Stories behind the gravestones of Longhoughton church to be revealed at Heritage Open Day
and live on Freeview channel 276
They include the burial of bonesetter Isaac Milburn, who honed his skills on rabbits while working as a gamekeeper at Wallington Hall and later received a royal appointment from Queen Victoria to treat her daughter Beatrice who had been injured in a riding accident.
He also mended the broken leg of a horse that the owner had wanted destroyed. Unwittingly, the owner later bought it back at auction as it reminded him of his former horse
It is just one of the many stories behind the stones at a Heritage Open Day at St Peter and St Paul’s Church, Longhoughton on Saturday, September 9 from 10am to 4pm.
Other gravestones include David Williams who died along with his crew in a boating tragedy off the coast at Dunstanburgh Castle in 1851. Local teacher, Alan Davison, who died in 1802, aged just 43, is also remembered
Author Bruce Burns, who recently had his debut book published about his four times great grandfather, will also be at the open day to give more details about the life of the controversial bonesetter.
He said “It was an honour and a privilege to be able to research his life and it will very poignant to be visiting his gravestone. I look forward to telling more people about his history.”
The oldest part of St Peter and St Paul’s Church, goes back to Saxon times. The nave is mainly Norman, from the late 11th century, built over the Saxon foundations.
After the Dissolution of the Monasteries, Longhoughton became an independent parish. The first vicar was appointed in 1539
The local village heritage group have been surveying the older parts of the graveyard, recording details of the gravestones and researching the lives of some of the people buried there. The survey is an ongoing project to create a plan for the graves and record the inscriptions before they deteriorate.

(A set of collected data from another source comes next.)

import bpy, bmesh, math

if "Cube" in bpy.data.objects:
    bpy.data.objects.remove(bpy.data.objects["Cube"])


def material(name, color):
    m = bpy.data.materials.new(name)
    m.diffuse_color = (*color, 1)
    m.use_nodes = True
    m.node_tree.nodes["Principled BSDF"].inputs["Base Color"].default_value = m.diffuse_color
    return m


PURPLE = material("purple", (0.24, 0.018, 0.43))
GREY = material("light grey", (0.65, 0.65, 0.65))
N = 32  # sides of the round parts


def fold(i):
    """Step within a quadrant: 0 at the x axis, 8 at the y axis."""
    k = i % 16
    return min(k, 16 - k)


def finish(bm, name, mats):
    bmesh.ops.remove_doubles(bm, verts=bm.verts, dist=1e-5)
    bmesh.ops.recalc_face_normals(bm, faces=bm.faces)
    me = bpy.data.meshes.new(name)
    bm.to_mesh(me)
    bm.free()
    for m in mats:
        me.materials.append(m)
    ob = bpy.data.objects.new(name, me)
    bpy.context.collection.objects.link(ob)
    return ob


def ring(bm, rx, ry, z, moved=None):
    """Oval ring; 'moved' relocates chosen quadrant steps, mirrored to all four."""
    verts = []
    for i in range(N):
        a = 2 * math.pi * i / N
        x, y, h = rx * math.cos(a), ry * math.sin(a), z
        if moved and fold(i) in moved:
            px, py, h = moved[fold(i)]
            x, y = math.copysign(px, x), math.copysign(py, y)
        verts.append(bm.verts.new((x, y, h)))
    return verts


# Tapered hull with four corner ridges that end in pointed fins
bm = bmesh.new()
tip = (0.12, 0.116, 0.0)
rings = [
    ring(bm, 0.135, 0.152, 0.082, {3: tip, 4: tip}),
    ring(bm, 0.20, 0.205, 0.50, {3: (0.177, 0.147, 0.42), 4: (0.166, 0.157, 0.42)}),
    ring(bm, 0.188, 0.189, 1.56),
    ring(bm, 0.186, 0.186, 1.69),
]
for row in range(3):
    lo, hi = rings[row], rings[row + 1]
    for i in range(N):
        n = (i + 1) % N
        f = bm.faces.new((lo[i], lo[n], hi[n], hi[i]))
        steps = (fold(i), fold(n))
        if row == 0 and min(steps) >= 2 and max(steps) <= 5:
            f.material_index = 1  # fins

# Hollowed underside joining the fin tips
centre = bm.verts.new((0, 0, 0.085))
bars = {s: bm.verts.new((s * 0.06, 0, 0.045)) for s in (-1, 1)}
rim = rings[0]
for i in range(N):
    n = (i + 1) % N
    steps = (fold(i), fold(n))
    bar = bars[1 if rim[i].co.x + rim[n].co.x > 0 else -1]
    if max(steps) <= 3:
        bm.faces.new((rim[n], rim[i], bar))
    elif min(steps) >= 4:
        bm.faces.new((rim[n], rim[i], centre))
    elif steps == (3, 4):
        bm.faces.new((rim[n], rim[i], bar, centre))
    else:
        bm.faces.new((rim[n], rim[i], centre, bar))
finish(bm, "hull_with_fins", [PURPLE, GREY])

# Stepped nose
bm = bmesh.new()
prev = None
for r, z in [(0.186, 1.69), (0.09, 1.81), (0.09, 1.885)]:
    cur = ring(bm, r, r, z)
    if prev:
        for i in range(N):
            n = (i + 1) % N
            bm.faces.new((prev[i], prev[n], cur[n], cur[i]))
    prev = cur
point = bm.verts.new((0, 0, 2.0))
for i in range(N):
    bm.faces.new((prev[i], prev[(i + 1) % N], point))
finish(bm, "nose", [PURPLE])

Proceeds from Isaac Milburn by Bruce Burns will be used to ensure his grave and headstone are well maintained in future years.